Please repeat, from the entries that follow, the lines from the one containing "rim_y, (ground, plinth_top), concrete)" through the one containing "for side, x" exactly, adding nothing.

▼▼▼

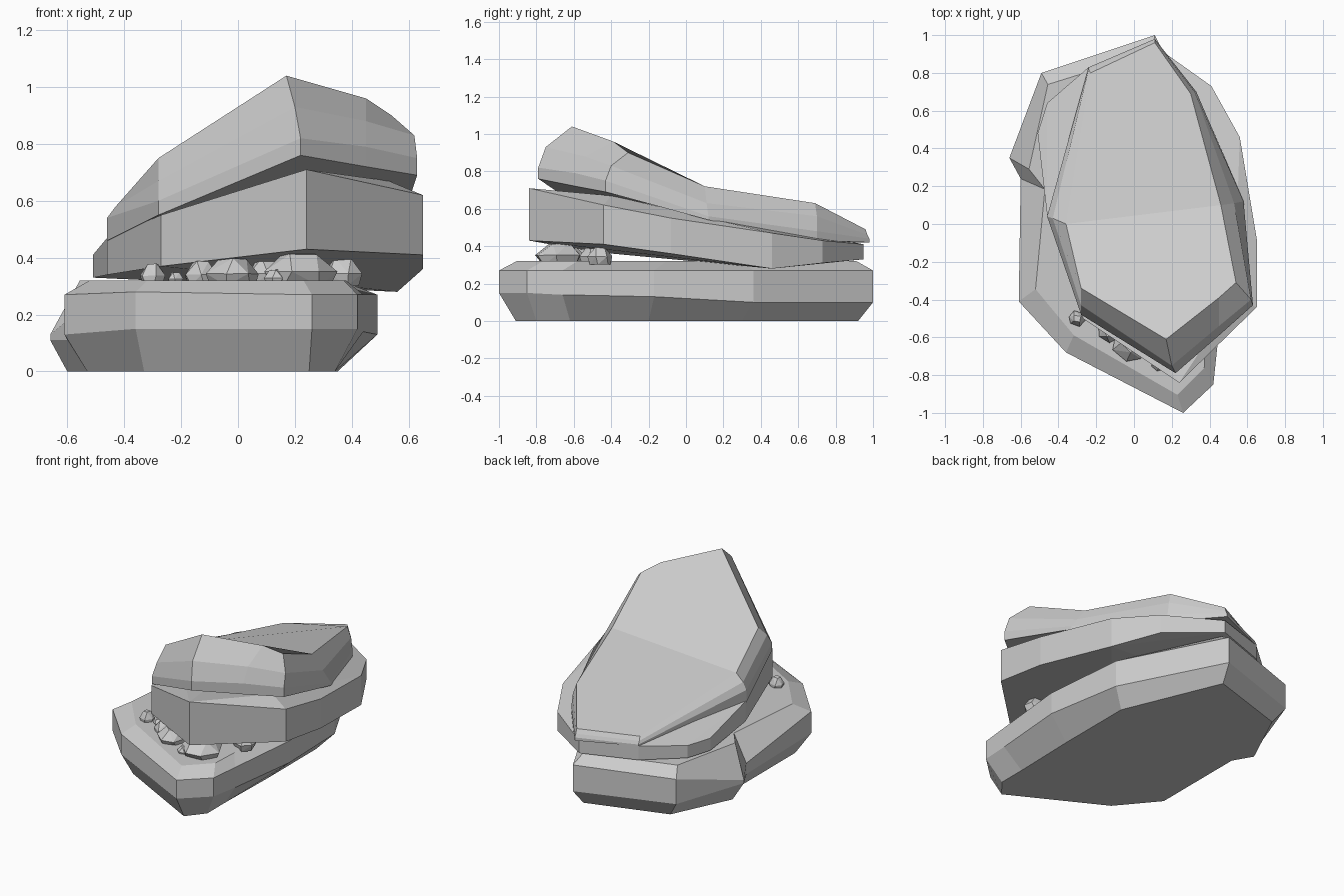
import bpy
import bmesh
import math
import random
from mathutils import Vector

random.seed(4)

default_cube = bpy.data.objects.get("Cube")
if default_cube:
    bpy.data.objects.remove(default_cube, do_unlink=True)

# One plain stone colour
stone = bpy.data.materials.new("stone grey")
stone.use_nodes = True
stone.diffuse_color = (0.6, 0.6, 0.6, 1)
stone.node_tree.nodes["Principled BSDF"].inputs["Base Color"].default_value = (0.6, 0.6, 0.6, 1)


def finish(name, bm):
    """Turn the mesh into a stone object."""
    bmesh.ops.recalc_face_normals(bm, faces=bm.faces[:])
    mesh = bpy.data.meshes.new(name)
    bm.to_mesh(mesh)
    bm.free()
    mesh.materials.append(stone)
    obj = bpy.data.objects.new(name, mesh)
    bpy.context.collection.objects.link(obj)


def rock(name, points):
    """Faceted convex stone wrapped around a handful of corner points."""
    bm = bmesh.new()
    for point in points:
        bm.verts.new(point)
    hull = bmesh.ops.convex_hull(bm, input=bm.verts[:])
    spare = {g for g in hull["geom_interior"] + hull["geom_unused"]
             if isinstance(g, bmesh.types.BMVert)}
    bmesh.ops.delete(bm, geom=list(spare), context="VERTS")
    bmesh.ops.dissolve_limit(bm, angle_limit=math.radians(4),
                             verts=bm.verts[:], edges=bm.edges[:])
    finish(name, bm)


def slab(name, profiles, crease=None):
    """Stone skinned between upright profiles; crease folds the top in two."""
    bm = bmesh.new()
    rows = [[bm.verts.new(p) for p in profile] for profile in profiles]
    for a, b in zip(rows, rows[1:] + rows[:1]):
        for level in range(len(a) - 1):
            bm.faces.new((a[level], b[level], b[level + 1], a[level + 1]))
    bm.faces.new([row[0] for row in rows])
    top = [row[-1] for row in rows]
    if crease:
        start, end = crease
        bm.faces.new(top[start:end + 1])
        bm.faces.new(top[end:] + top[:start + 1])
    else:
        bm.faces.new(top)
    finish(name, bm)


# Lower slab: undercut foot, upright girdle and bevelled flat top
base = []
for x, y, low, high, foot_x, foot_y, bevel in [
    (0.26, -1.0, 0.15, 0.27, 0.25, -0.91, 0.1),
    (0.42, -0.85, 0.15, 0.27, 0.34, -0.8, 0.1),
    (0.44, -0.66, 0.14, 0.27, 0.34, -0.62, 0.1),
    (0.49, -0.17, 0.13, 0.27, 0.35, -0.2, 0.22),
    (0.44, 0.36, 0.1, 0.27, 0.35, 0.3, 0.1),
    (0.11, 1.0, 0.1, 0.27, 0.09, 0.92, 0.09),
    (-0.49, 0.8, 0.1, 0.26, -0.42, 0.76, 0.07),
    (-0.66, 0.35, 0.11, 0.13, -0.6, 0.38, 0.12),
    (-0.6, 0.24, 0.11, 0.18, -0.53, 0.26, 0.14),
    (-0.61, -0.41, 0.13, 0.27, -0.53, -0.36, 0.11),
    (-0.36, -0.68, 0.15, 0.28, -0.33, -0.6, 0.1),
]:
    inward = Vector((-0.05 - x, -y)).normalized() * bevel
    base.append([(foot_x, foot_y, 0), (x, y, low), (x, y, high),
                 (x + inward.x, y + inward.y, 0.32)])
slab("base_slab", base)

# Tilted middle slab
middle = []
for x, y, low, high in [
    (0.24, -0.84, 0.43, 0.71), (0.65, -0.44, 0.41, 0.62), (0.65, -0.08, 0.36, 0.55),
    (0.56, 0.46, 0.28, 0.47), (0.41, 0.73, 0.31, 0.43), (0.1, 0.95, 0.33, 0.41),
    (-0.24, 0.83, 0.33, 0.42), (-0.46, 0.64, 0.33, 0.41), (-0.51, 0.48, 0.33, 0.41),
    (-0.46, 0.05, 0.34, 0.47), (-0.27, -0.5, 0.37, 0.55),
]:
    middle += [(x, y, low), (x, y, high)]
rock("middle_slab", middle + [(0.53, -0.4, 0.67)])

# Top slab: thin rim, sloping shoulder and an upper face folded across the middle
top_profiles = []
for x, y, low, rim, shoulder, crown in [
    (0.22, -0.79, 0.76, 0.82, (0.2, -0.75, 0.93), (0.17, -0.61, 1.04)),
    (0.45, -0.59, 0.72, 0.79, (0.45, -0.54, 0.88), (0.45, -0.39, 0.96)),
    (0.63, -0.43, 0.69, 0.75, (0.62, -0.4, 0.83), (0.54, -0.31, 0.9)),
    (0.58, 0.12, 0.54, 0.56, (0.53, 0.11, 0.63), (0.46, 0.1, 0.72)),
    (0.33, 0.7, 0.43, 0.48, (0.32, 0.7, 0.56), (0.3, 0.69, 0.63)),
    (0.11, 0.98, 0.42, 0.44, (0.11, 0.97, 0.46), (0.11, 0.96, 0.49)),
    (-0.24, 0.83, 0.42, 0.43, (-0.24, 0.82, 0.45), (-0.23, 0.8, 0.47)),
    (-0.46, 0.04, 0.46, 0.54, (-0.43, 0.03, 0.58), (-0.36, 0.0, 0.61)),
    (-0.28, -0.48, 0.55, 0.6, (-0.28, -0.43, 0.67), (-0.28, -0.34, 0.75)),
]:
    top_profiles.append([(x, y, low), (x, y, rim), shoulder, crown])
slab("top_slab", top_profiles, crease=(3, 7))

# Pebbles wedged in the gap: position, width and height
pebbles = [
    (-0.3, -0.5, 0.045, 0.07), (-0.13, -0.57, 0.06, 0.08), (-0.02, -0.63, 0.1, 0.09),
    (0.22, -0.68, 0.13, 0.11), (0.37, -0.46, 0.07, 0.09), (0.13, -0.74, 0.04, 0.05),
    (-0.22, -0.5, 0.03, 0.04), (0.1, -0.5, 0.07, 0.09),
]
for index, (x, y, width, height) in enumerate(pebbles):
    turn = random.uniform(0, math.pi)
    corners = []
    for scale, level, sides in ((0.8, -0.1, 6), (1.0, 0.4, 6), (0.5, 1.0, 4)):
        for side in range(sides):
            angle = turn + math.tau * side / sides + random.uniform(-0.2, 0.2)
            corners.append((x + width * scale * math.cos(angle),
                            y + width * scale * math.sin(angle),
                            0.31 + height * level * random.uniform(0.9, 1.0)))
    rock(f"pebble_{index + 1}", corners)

▲▲▲
▼▼▼

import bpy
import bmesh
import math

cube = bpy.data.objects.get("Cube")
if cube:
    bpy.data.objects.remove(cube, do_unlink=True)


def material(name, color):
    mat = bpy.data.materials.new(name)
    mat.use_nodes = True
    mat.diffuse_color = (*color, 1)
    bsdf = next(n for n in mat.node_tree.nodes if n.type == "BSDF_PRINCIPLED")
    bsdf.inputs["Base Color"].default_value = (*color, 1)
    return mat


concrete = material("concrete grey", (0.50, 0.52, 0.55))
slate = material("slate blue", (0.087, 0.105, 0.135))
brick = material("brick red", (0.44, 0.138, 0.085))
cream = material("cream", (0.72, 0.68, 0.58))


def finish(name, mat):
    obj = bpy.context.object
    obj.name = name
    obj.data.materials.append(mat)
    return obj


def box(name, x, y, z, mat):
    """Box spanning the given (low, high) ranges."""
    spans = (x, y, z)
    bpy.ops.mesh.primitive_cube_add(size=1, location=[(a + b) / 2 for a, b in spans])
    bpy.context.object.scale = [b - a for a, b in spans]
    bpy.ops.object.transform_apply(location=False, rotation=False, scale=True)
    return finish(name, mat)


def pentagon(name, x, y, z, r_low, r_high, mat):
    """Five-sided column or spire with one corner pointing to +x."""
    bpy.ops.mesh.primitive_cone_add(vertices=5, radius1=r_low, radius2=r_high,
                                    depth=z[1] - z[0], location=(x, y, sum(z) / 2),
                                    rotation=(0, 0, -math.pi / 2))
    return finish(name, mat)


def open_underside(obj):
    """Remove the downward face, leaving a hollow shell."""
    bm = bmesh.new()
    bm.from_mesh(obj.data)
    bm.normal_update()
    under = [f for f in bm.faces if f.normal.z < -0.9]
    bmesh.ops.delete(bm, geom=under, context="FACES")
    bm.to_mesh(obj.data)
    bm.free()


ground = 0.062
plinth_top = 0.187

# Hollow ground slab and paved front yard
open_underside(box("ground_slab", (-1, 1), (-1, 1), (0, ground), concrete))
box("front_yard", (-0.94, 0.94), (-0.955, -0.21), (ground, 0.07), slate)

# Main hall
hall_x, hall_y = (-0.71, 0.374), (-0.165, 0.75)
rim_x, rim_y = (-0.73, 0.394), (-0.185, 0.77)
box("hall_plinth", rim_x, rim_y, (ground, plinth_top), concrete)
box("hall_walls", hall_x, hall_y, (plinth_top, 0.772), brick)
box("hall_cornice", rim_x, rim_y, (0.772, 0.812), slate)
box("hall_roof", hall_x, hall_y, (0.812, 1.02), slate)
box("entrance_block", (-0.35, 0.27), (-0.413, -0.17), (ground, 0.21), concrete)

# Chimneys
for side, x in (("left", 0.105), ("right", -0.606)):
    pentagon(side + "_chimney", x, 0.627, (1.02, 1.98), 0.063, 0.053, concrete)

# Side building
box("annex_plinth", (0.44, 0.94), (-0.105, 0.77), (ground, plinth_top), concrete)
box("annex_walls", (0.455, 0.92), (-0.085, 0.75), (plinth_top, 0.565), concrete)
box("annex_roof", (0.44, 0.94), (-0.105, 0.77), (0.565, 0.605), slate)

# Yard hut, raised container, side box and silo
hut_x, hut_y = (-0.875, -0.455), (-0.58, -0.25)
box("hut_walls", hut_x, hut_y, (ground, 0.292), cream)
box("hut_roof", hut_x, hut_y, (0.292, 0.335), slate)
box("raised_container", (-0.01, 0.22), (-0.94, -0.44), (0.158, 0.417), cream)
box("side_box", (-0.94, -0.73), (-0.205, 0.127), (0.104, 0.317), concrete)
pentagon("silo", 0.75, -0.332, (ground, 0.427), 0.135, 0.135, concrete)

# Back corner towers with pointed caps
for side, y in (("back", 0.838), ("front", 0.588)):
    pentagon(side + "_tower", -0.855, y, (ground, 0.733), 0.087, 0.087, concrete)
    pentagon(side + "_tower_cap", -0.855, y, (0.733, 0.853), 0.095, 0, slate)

▲▲▲

_Response to this exercise_
box("hall_plinth", rim_x, rim_y, (ground, plinth_top), concrete)
box("hall_walls", hall_x, hall_y, (plinth_top, 0.772), brick)
box("hall_cornice", rim_x, rim_y, (0.772, 0.812), slate)
box("hall_roof", hall_x, hall_y, (0.812, 1.02), slate)
box("entrance_block", (-0.35, 0.27), (-0.413, -0.17), (ground, 0.21), concrete)

# Chimneys
for side, x in (("left", 0.105), ("right", -0.606)):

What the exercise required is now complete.